§ **Goal of the exercise**
Your answer needs to include each line of the records in which the string "through" can be found.
##### Excerpted records
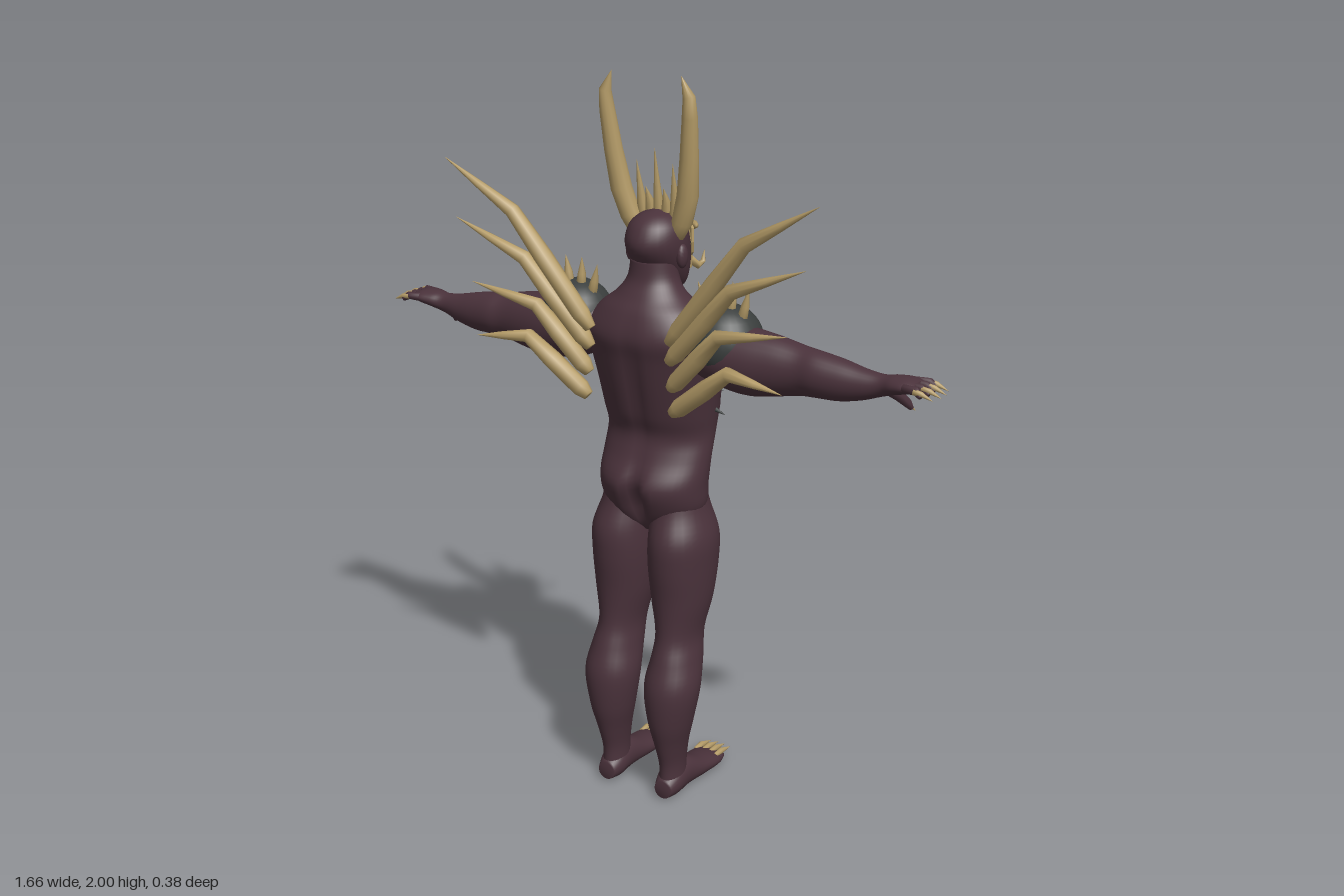
import * as THREE from 'three';

const V = (x, y, z) => new THREE.Vector3(x, y, z);

// Closed skin over a list of rings, capped at both ends
function skinRings(rings) {
  const n = rings[0].length, pos = [], idx = [];
  const centre = r => r.reduce((s, p) => s.add(p), V(0, 0, 0)).divideScalar(n);
  const rows = [Array(n).fill(centre(rings[0])), ...rings, Array(n).fill(centre(rings.at(-1)))];
  rows.forEach((row, i) => row.forEach((p, j) => {
    pos.push(p.x, p.y, p.z);
    if (i === rows.length - 1) return;
    const a = i * n + j, b = i * n + (j + 1) % n;
    idx.push(a, a + n, b, b, a + n, b + n);
  }));
  const g = new THREE.BufferGeometry();
  g.setAttribute('position', new THREE.Float32BufferAttribute(pos, 3));
  g.setIndex(idx);
  g.computeVertexNormals();
  return g;
}

// Smooth loft through elliptical sections [t, u, v, ru, rv] along one axis
const AXES = {
  y: (t, u, v) => V(u, t, v),
  x: (t, u, v) => V(t, v, u),
  z: (t, u, v) => V(v, u, t),
};
function loft(axis, secs, sides = 28, deform = p => p) {
  const rings = [], steps = 5, last = secs.length - 1;
  for (let k = 0; k <= last * steps; k++) {
    const i = Math.min(Math.floor(k / steps), last - 1), f = k / steps - i;
    const [a, b, c, d] = [secs[Math.max(i - 1, 0)], secs[i], secs[i + 1], secs[Math.min(i + 2, last)]];
    const [t, u, v, ru, rv] = b.map((q, m) => q + 0.5 * f * (c[m] - a[m]
      + f * (2 * a[m] - 5 * q + 4 * c[m] - d[m] + f * (3 * (q - c[m]) + d[m] - a[m]))));
    rings.push(Array.from({ length: sides }, (_, j) => {
      const w = j / sides * Math.PI * 2;
      return deform(AXES[axis](t, u + ru * Math.cos(w), v + rv * Math.sin(w)));
    }));
  }
  return skinRings(rings);
}

// Tapered horn through points [x, y, z, radius]
function horn(pts, ref = V(0, 0, 1), sides = 8) {
  const P = pts.map(p => V(p[0], p[1], p[2]));
  return skinRings(P.map((p, i) => {
    const t = P[Math.min(i + 1, P.length - 1)].clone().sub(P[Math.max(i - 1, 0)]).normalize();
    const s = t.clone().cross(ref).normalize(), u = s.clone().cross(t);
    return Array.from({ length: sides }, (_, j) => {
      const w = j / sides * Math.PI * 2;
      return p.clone().addScaledVector(s, pts[i][3] * Math.cos(w)).addScaledVector(u, pts[i][3] * Math.sin(w));
    });
  }));
}

function mirrored(geo) {
  const g = geo.clone(), ix = g.index.array;
  g.scale(-1, 1, 1);
  for (let i = 0; i < ix.length; i += 3) [ix[i], ix[i + 1]] = [ix[i + 1], ix[i]];
  g.computeVertexNormals();
  return g;
}

export function createModel() {
  const root = new THREE.Group();
  root.name = 'hornedFigure';
  const mat = (name, color) => Object.assign(new THREE.MeshStandardMaterial({ color }), { name });
  const skin = mat('darkPlumSkin', 0x4a323b), bone = mat('boneGold', 0xb59c68), plate = mat('charcoalPlate', 0x3a3e3d);
  const add = (name, geo, m) => {
    const mesh = new THREE.Mesh(geo, m);
    mesh.name = name;
    root.add(mesh);
    return mesh;
  };
  const pair = (name, geo, m) => { add(name + 'Left', geo, m); add(name + 'Right', mirrored(geo), m); };
  const bell = (q, c, w) => Math.exp(-(((q - c) / w) ** 2));

  // Torso and neck, with spine groove, buttock cleft and chest muscles
  add('torso', loft('y', [
    [0.78, 0, 0.02, 0.04, 0.05], [0.81, 0, 0.02, 0.10, 0.08], [0.86, 0, 0.025, 0.148, 0.105],
    [0.93, 0, 0.031, 0.155, 0.121], [1.0, 0, 0.012, 0.157, 0.102], [1.06, 0, -0.007, 0.157, 0.103],
    [1.12, 0, -0.005, 0.165, 0.12], [1.2, 0, 0, 0.178, 0.135], [1.28, 0, 0.008, 0.195, 0.143],
    [1.34, 0, 0.027, 0.2, 0.135], [1.4, 0, 0.037, 0.15, 0.107], [1.44, 0, 0.04, 0.098, 0.078],
    [1.48, 0, 0.033, 0.07, 0.062], [1.53, 0, 0.03, 0.062, 0.058],
  ], 48, p => {
    if (p.z > 0.05) p.z -= bell(p.x, 0, 0.022) * (0.045 * bell(p.y, 0.88, 0.08) + 0.015 * bell(p.y, 1.2, 0.15));
    if (p.z < -0.03) {
      p.z -= 0.012 * bell(Math.abs(p.x), 0.08, 0.05) * bell(p.y, 1.25, 0.05);
      p.z += 0.008 * bell(p.x, 0, 0.015) * bell(p.y, 1.2, 0.12);
      p.z += 0.006 * bell(p.y, 1.165, 0.015);
    }
    return p;
  }), skin);

  // Head, facing -z, with ears and nose
  add('head', loft('y', [
    [1.435, 0, -0.045, 0.025, 0.02], [1.455, 0, -0.035, 0.05, 0.042], [1.5, 0, -0.013, 0.068, 0.077],
    [1.56, 0, 0.012, 0.078, 0.097], [1.61, 0, 0.016, 0.072, 0.083], [1.64, 0, 0.016, 0.045, 0.052],
    [1.653, 0, 0.016, 0.008, 0.01],
  ]), skin);
  const ear = new THREE.SphereGeometry(1, 12, 10);
  ear.scale(0.014, 0.032, 0.02).translate(0.077, 1.54, 0.018);
  pair('ear', ear, skin);

  // Limbs
  pair('arm', loft('x', [
    [0.13, 0.05, 1.33, 0.06, 0.06], [0.2, 0.053, 1.325, 0.085, 0.085], [0.3, 0.057, 1.31, 0.078, 0.088],
    [0.38, 0.057, 1.31, 0.065, 0.078], [0.45, 0.055, 1.31, 0.055, 0.064], [0.5, 0.06, 1.31, 0.052, 0.059],
    [0.56, 0.058, 1.306, 0.047, 0.053], [0.62, 0.058, 1.306, 0.036, 0.04], [0.67, 0.058, 1.312, 0.028, 0.028],
    [0.705, 0.058, 1.32, 0.039, 0.024], [0.74, 0.058, 1.325, 0.046, 0.019], [0.765, 0.058, 1.325, 0.038, 0.012],
  ]), skin);
  pair('leg', loft('y', [
    [0.03, 0.095, 0.085, 0.036, 0.05], [0.1, 0.095, 0.083, 0.033, 0.05], [0.17, 0.095, 0.09, 0.043, 0.06],
    [0.25, 0.096, 0.097, 0.062, 0.073], [0.35, 0.098, 0.092, 0.077, 0.083], [0.43, 0.097, 0.066, 0.067, 0.085],
    [0.5, 0.093, 0.045, 0.06, 0.085], [0.6, 0.091, 0.03, 0.08, 0.1], [0.7, 0.09, 0.025, 0.089, 0.115],
    [0.78, 0.09, 0.024, 0.088, 0.115], [0.86, 0.08, 0.02, 0.073, 0.09], [0.95, 0.075, 0.025, 0.06, 0.07],
  ]), skin);
  pair('foot', loft('z', [
    [-0.135, 0.02, 0.095, 0.014, 0.034], [-0.1, 0.026, 0.096, 0.022, 0.048], [-0.03, 0.036, 0.097, 0.032, 0.045],
    [0.04, 0.05, 0.096, 0.046, 0.038], [0.1, 0.046, 0.095, 0.043, 0.038], [0.138, 0.035, 0.095, 0.026, 0.026],
  ]), skin);

  // Fingers, toes and their claws
  const up = V(0, 1, 0);
  for (let i = 0; i < 4; i++) {
    const k = i - 1.5, z = 0.058 + k * 0.023, zt = 0.06 + k * 0.03, reach = 0.803 - Math.abs(k) * 0.008;
    pair('finger' + i, horn([[0.74, 1.326, z, 0.012], [0.775, 1.328, (z + zt) / 2, 0.011], [reach, 1.318, zt, 0.008]]), skin);
    pair('fingerClaw' + i, horn([[reach - 0.02, 1.327, zt, 0.008], [reach, 1.325, zt, 0.007], [reach + 0.03, 1.313, zt, 0.0005]]), bone);
    const x = 0.095 + k * 0.022, f = 0.006 * Math.abs(k);
    pair('toe' + i, horn([[x, 0.025, -0.09, 0.014], [x, 0.025, -0.13 + f, 0.012], [x, 0.022, -0.145 + f, 0.006]], up), skin);
    pair('toeClaw' + i, horn([[x, 0.04, -0.095, 0.007], [x, 0.04, -0.135 + f, 0.009], [x, 0.027, -0.188 + f, 0.0005]], up), bone);
  }
  pair('thumb', horn([[0.665, 1.305, 0.04, 0.016], [0.69, 1.275, 0.005, 0.014], [0.705, 1.25, -0.018, 0.011], [0.712, 1.237, -0.025, 0.006]]), skin);
  pair('thumbClaw', horn([[0.705, 1.25, -0.018, 0.007], [0.718, 1.23, -0.034, 0.0005]]), bone);

  // Shoulder guards with a row of spikes
  const guard = new THREE.SphereGeometry(0.098, 28, 18);
  guard.translate(0.228, 1.348, 0.05);
  pair('shoulderGuard', guard, plate);
  [0.175, 0.21, 0.247, 0.28].forEach((x, i) => {
    const y = 1.348 + Math.sqrt(0.098 ** 2 - (x - 0.228) ** 2), lean = (x - 0.228) * 0.4;
    pair('shoulderSpike' + i, horn([[x, y - 0.015, 0.06, 0.014], [x + lean * 0.4, y + 0.02, 0.06, 0.011], [x + lean, y + 0.065, 0.065, 0.0005]]), bone);
  });

  // Bent back spines: base, elbow and tip, each [x, y]
  [
    [[0.12, 1.35], [0.345, 1.635], [0.55, 1.755]],
    [[0.12, 1.30], [0.31, 1.515], [0.52, 1.60]],
    [[0.125, 1.23], [0.275, 1.395], [0.475, 1.432]],
    [[0.13, 1.165], [0.305, 1.305], [0.465, 1.285]],
  ].forEach(([b, e, t], i) => {
    const at = (p, q, f) => [p[0] + (q[0] - p[0]) * f, p[1] + (q[1] - p[1]) * f];
    pair('backSpine' + i, horn([
      [...b, 0.148, 0.015], [...at(b, e, 0.12), 0.15, 0.024], [...at(b, e, 0.6), 0.16, 0.025],
      [...e, 0.17, 0.02], [...at(e, t, 0.5), 0.178, 0.011], [...t, 0.185, 0.0005],
    ]), bone);
  });

  // Great horns and crown spikes
  pair('greatHorn', horn([
    [0.06, 1.59, 0.018, 0.02], [0.078, 1.63, 0.02, 0.027], [0.1, 1.7, 0.03, 0.028], [0.113, 1.8, 0.045, 0.024],
    [0.122, 1.9, 0.058, 0.02], [0.123, 1.95, 0.064, 0.016], [0.102, 2.0, 0.066, 0.0005],
  ], V(0, 0, 1), 12), bone);
  [[-0.05, 1.775], [-0.025, 1.71], [0, 1.81], [0.025, 1.71], [0.05, 1.775]].forEach(([x, y], i) =>
    add('crownSpike' + i, horn([[x * 0.9, 1.61, 0.005, 0.014], [x, 1.665, 0.01, 0.013], [x * 1.08, y, 0.028, 0.0005]]), bone));

  // Face mask with eye holes, curved round the face
  const outline = [[0, 1.6], [0.03, 1.605], [0.06, 1.595], [0.065, 1.56], [0.058, 1.53], [0.04, 1.515], [0.036, 1.48], [0.015, 1.47], [0, 1.475]];
  const shape = new THREE.Shape([...outline, ...outline.slice(1, -1).reverse().map(([x, y]) => [-x, y])].map(p => new THREE.Vector2(...p)));
  const bend = (g, base) => {
    const p = g.attributes.position;
    for (let i = 0; i < p.count; i++) p.setZ(i, p.getZ(i) + base + 13 * p.getX(i) ** 2);
    g.computeVertexNormals();
    return g;
  };
  for (const s of [-1, 1]) {
    shape.holes.push(new THREE.Path().absellipse(s * 0.032, 1.56, 0.017, 0.013, 0, Math.PI * 2));
    const eye = new THREE.CylinderGeometry(0.021, 0.021, 0.008, 16);
    eye.rotateX(Math.PI / 2).translate(s * 0.032, 1.56, 0);
    add(s > 0 ? 'eyeSocketLeft' : 'eyeSocketRight', bend(eye, -0.096), plate);
  }
  add('faceMask', bend(new THREE.ExtrudeGeometry(shape, { depth: 0.012, bevelEnabled: false, curveSegments: 12 }), -0.113), bone);
  add('maskNose', horn([[0, 1.585, -0.108, 0.008], [0, 1.55, -0.118, 0.011], [0, 1.525, -0.122, 0.006]], V(1, 0, 0)), bone);
  pair('maskTusk', horn([[0.028, 1.5, -0.1, 0.012], [0.038, 1.48, -0.125, 0.01], [0.044, 1.49, -0.14, 0.007], [0.046, 1.52, -0.143, 0.0005]], V(1, 0, 0)), bone);
  pair('maskBrow', horn([[0.008, 1.585, -0.112, 0.009], [0.035, 1.592, -0.107, 0.012], [0.065, 1.6, -0.07, 0.006]], up), bone);

  // Small rib barbs
  [[1.13, -0.01], [1.2, 0]].forEach(([y, z], i) =>
    pair('ribBarb' + i, horn([[0.15, y + 0.01, z, 0.01], [0.193, y - 0.005, z, 0.0005]]), plate));

  return root;
}
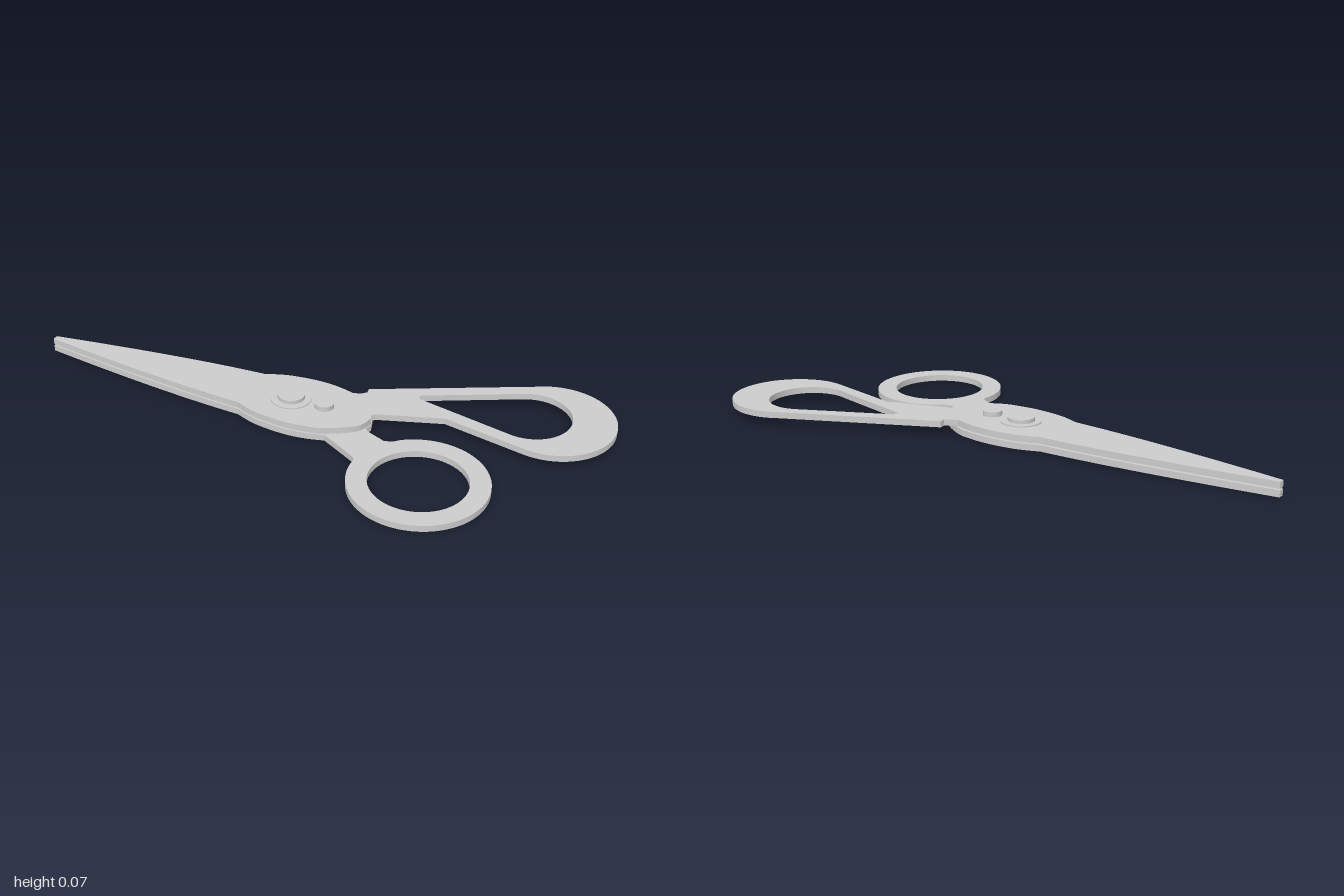
import * as THREE from 'three';
import { toCreasedNormals } from 'three/addons/utils/BufferGeometryUtils.js';

const material = new THREE.MeshStandardMaterial({ color: 0xcccccc });
const THICKNESS = 0.022;

// Shapes are drawn in plan: shape x = model x, shape y = model -z.
const lines = (path, points) => points.forEach(([x, y]) => path.lineTo(x, y));

// Rounded pivot body and tapering blade; side is the side (+1 / -1) the handle leaves from.
function bladeOutline(side) {
  const rim = [[0.245, 0], [0.22, 0.06], [0.13, 0.118], [0.06, 0.135], [-0.02, 0.14], [-0.12, 0.128], [-0.2, 0.1]];
  const s = new THREE.Shape();
  s.moveTo(0.245, 0);
  s.splineThru(rim.slice(1).map(([x, y]) => new THREE.Vector2(x, -side * y)));
  s.quadraticCurveTo(-0.5, -side * 0.088, -1, -side * 0.01);
  s.lineTo(-1, side * 0.01);
  s.quadraticCurveTo(-0.5, side * 0.088, -0.2, side * 0.1);
  s.splineThru(rim.slice(2, 6).reverse().map(([x, y]) => new THREE.Vector2(x, side * y)));
  return s;
}

function plate(name, shape, y) {
  const geometry = new THREE.ExtrudeGeometry(shape, { depth: THICKNESS, bevelEnabled: false, curveSegments: 40 });
  geometry.rotateX(-Math.PI / 2);
  const mesh = new THREE.Mesh(toCreasedNormals(geometry, 0.5), material);
  mesh.name = name;
  mesh.position.y = y;
  return mesh;
}

function disc(name, x, radius, bottom, top) {
  const mesh = new THREE.Mesh(new THREE.CylinderGeometry(radius, radius, top - bottom, 48), material);
  mesh.name = name;
  mesh.position.set(x, (bottom + top) / 2, 0);
  return mesh;
}

// Upper half: blade with a teardrop finger loop
function upperShape() {
  const s = bladeOutline(1);
  lines(s, [[0.155, 0.128], [0.17, 0.143], [0.167, 0.164], [0.697, 0.434]]);
  s.absarc(0.79, 0.25, 0.207, 2.03, -1.768, true);
  lines(s, [[0.465, 0.104], [0.25, 0.03], [0.237, 0.018]]);
  const hole = new THREE.Path();
  hole.moveTo(0.366, 0.174);
  hole.absarc(0.715, 0.24, 0.137, -1.768, 2.03, false);
  lines(hole, [[0.345, 0.203], [0.338, 0.195], [0.346, 0.18]]);
  s.holes.push(hole);
  return s;
}

// Lower half: blade with a round thumb ring
function lowerShape() {
  const s = bladeOutline(-1);
  lines(s, [[0.255, -0.187], [0.27, -0.2]]);
  s.absarc(0.498, -0.222, 0.227, Math.PI - 0.05, Math.PI * 2 + 2.198, false);
  lines(s, [[0.345, -0.058], [0.318, -0.066], [0.25, -0.038], [0.237, -0.025]]);
  const hole = new THREE.Path();
  hole.absarc(0.498, -0.222, 0.16, 0, Math.PI * 2, true);
  s.holes.push(hole);
  return s;
}

export function createModel() {
  const group = new THREE.Group();
  group.name = 'scissors';
  group.add(
    plate('lowerBlade', lowerShape(), 0.007),
    plate('upperBlade', upperShape(), 0.034),
    // Pivot through both halves, with its screw head and a stop pin
    disc('pivotWasher', -0.047, 0.07, 0, 0.06),
    disc('screwHead', -0.047, 0.046, 0.058, 0.073),
    disc('stopPin', 0.075, 0.033, 0.05, 0.073),
  );
  return group;
}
##########
§ **Answer box**
// Smooth loft through elliptical sections [t, u, v, ru, rv] along one axis
// Tapered horn through points [x, y, z, radius]
    // Pivot through both halves, with its screw head and a stop pin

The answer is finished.